Lutz, H U; Stammler, P; Kock, D et al. (1991) Opsonic potential of C3b-anti-band 3 complexes when generated on senescent and oxidatively stressed red cells or in fluid phase. Adv Exp Med Biol 307:367-76
Taylor, R P; Sutherland, W M; Reist, C J et al. (1991) Use of heteropolymeric monoclonal antibodies to attach antigens to the C3b receptor of human erythrocytes: a potential therapeutic treatment. Proc Natl Acad Sci U S A 88:3305-9
Taylor, R P (1990) [The biophysical chemistry of complement-fixing DNA-anti-DNA immune complexes] Ter Arkh 62:27-32
Edberg, J C; Tosic, L; Taylor, R P (1989) Immune adherence and the processing of soluble complement-fixing antibody/DNA immune complexes in mice. Clin Immunol Immunopathol 51:118-32
Taylor, R P; Wright, E L; Pocanic, F (1989) Quantitative analyses of C3b capture and immune adherence of IgM antibody/dsDNA immune complexes. J Immunol 143:3626-31
Kimberly, R P; Edberg, J C; Merriam, L T et al. (1989) In vivo handling of soluble complement fixing Ab/dsDNA immune complexes in chimpanzees. J Clin Invest 84:962-70
Tosic, L; Sutherland, W M; Kurek, J et al. (1989) Preparation of monoclonal antibodies to C3b by immunization with C3b(i)-sepharose. J Immunol Methods 120:241-9
Schifferli, J A; Taylor, R P (1989) Physiological and pathological aspects of circulating immune complexes.
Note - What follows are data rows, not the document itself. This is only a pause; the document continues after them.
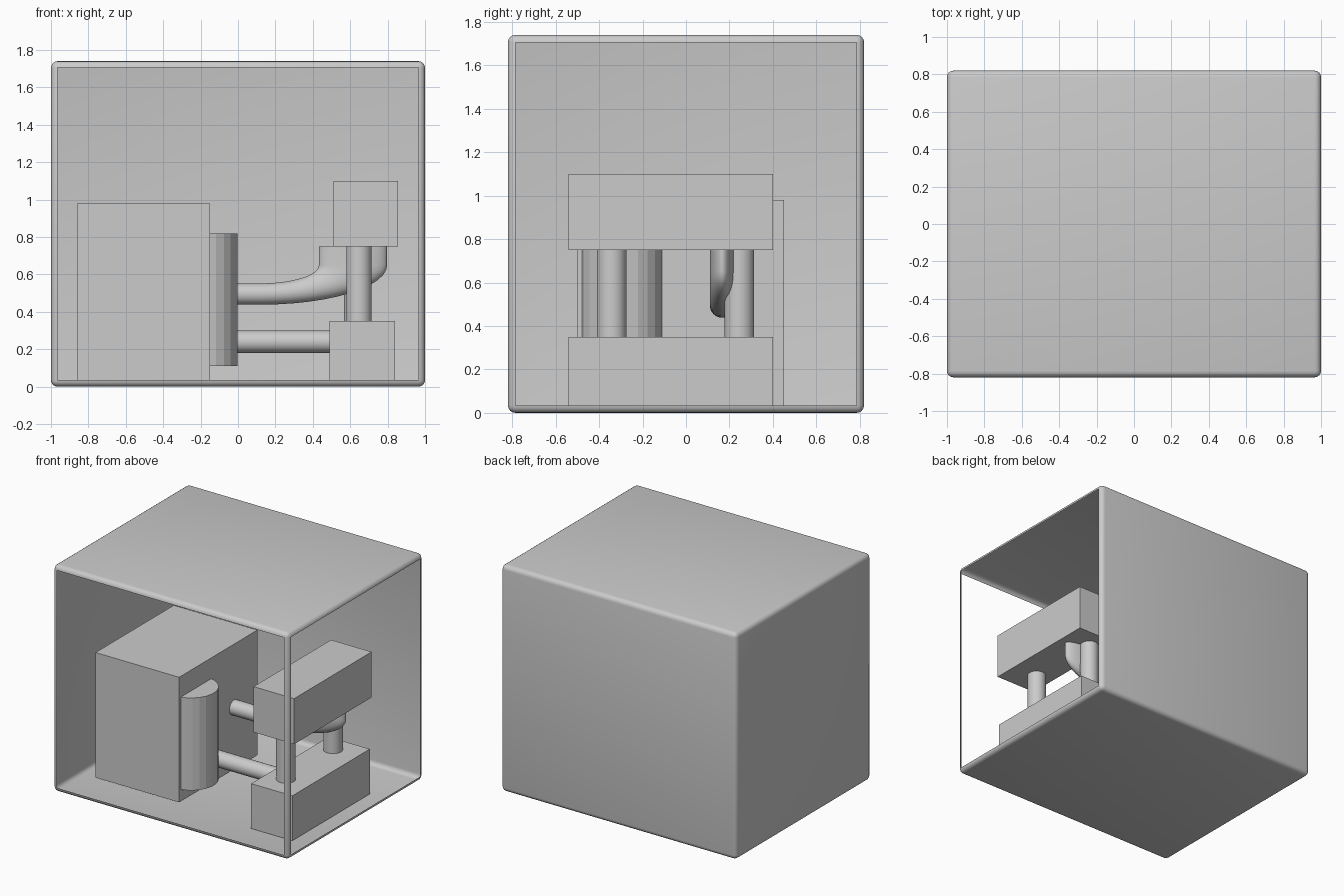
import bpy, bmesh, math
from mathutils import Matrix, Vector

if "Cube" in bpy.data.objects:
    bpy.data.objects.remove(bpy.data.objects["Cube"])


def finish(name, bm, smooth=False):
    mesh = bpy.data.meshes.new(name)
    bmesh.ops.recalc_face_normals(bm, faces=bm.faces)
    bm.to_mesh(mesh)
    bm.free()
    ob = bpy.data.objects.new(name, mesh)
    bpy.context.collection.objects.link(ob)
    if smooth:
        bpy.ops.object.select_all(action='DESELECT')
        ob.select_set(True)
        bpy.context.view_layer.objects.active = ob
        bpy.ops.object.shade_smooth_by_angle(angle=math.radians(40))
    return ob


def box_bm(lo, hi):
    lo, hi = Vector(lo), Vector(hi)
    bm = bmesh.new()
    m = Matrix.Translation((lo + hi) / 2) @ Matrix.Diagonal((*(hi - lo), 1))
    bmesh.ops.create_cube(bm, size=1, matrix=m)
    return bm


def cylinder(name, a, b, r, sides=32, turn=0.0, smooth=True):
    a, b = Vector(a), Vector(b)
    rot = (b - a).to_track_quat('Z', 'Y').to_matrix().to_4x4()
    m = Matrix.Translation((a + b) / 2) @ rot @ Matrix.Rotation(turn, 4, 'Z')
    bm = bmesh.new()
    bmesh.ops.create_cone(bm, cap_ends=True, segments=sides, radius1=r,
                          radius2=r, depth=(b - a).length, matrix=m)
    return finish(name, bm, smooth)


# Enclosure: rounded box sheet with the front and right panels removed
bm = box_bm((-1, -0.82, 0), (1, 0.82, 1.74))
bmesh.ops.bevel(bm, geom=bm.edges[:], offset=0.035, segments=4,
                profile=0.5, affect='EDGES')
bm.normal_update()
panels = [f for f in bm.faces if f.calc_area() > 1
          and (f.normal.y < -0.9 or f.normal.x > 0.9)]
bmesh.ops.delete(bm, geom=panels, context='FACES')
finish("enclosure", bm, True)

# Block-shaped units
for name, lo, hi in (
        ("main_unit", (-0.86, -0.50, 0.02), (-0.15, 0.45, 0.98)),
        ("lower_block", (0.49, -0.54, 0.005), (0.84, 0.40, 0.35)),
        ("upper_block", (0.51, -0.54, 0.75), (0.855, 0.40, 1.10))):
    finish(name, box_bm(lo, hi))

# Faceted drum half sunk in the main unit
cylinder("side_drum", (-0.19, -0.294, 0.11), (-0.19, -0.294, 0.82), 0.19,
         24, math.radians(7.5), False)

# Posts between the blocks and the straight pipe
cylinder("front_post", (0.647, -0.342, 0.34), (0.647, -0.342, 0.76), 0.068)
cylinder("rear_post", (0.635, 0.246, 0.34), (0.635, 0.246, 0.76), 0.068)
cylinder("straight_pipe", (-0.16, -0.14, 0.24), (0.50, -0.14, 0.24), 0.06)

# Bent pipe: a quarter-turn sweep stretched along x
R, r, stretch = 0.155, 0.057, 3.2
path = [((-0.15 - 0.119) / stretch, 0, 0)]
for i in range(13):
    t = math.radians(90 * i / 12)
    path.append((R * math.sin(t), R - R * math.cos(t), t))
path.append((R, 0.75 - 0.495, math.pi / 2))
bm = bmesh.new()
rings = []
for px, pz, t in path:
    ring = []
    for k in range(32):
        a = 2 * math.pi * k / 32
        c, s = r * math.cos(a), r * math.sin(a)
        ring.append(bm.verts.new((0.119 + stretch * (px - c * math.sin(t)),
                                  0.167 + s, 0.495 + pz + c * math.cos(t))))
    rings.append(ring)
for p, q in zip(rings, rings[1:]):
    for k in range(32):
        n = (k + 1) % 32
        bm.faces.new((p[k], p[n], q[n], q[k]))
bm.faces.new(rings[0])
bm.faces.new(rings[-1])
finish("bent_pipe", bm, True)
Kidney Int 35:993-1003
Edberg, J C; Tosic, L; Wright, E L et al. (1988) Quantitative analyses of the relationship between C3 consumption, C3b capture, and immune adherence of complement-fixing antibody/DNA immune complexes. J Immunol 141:4258-65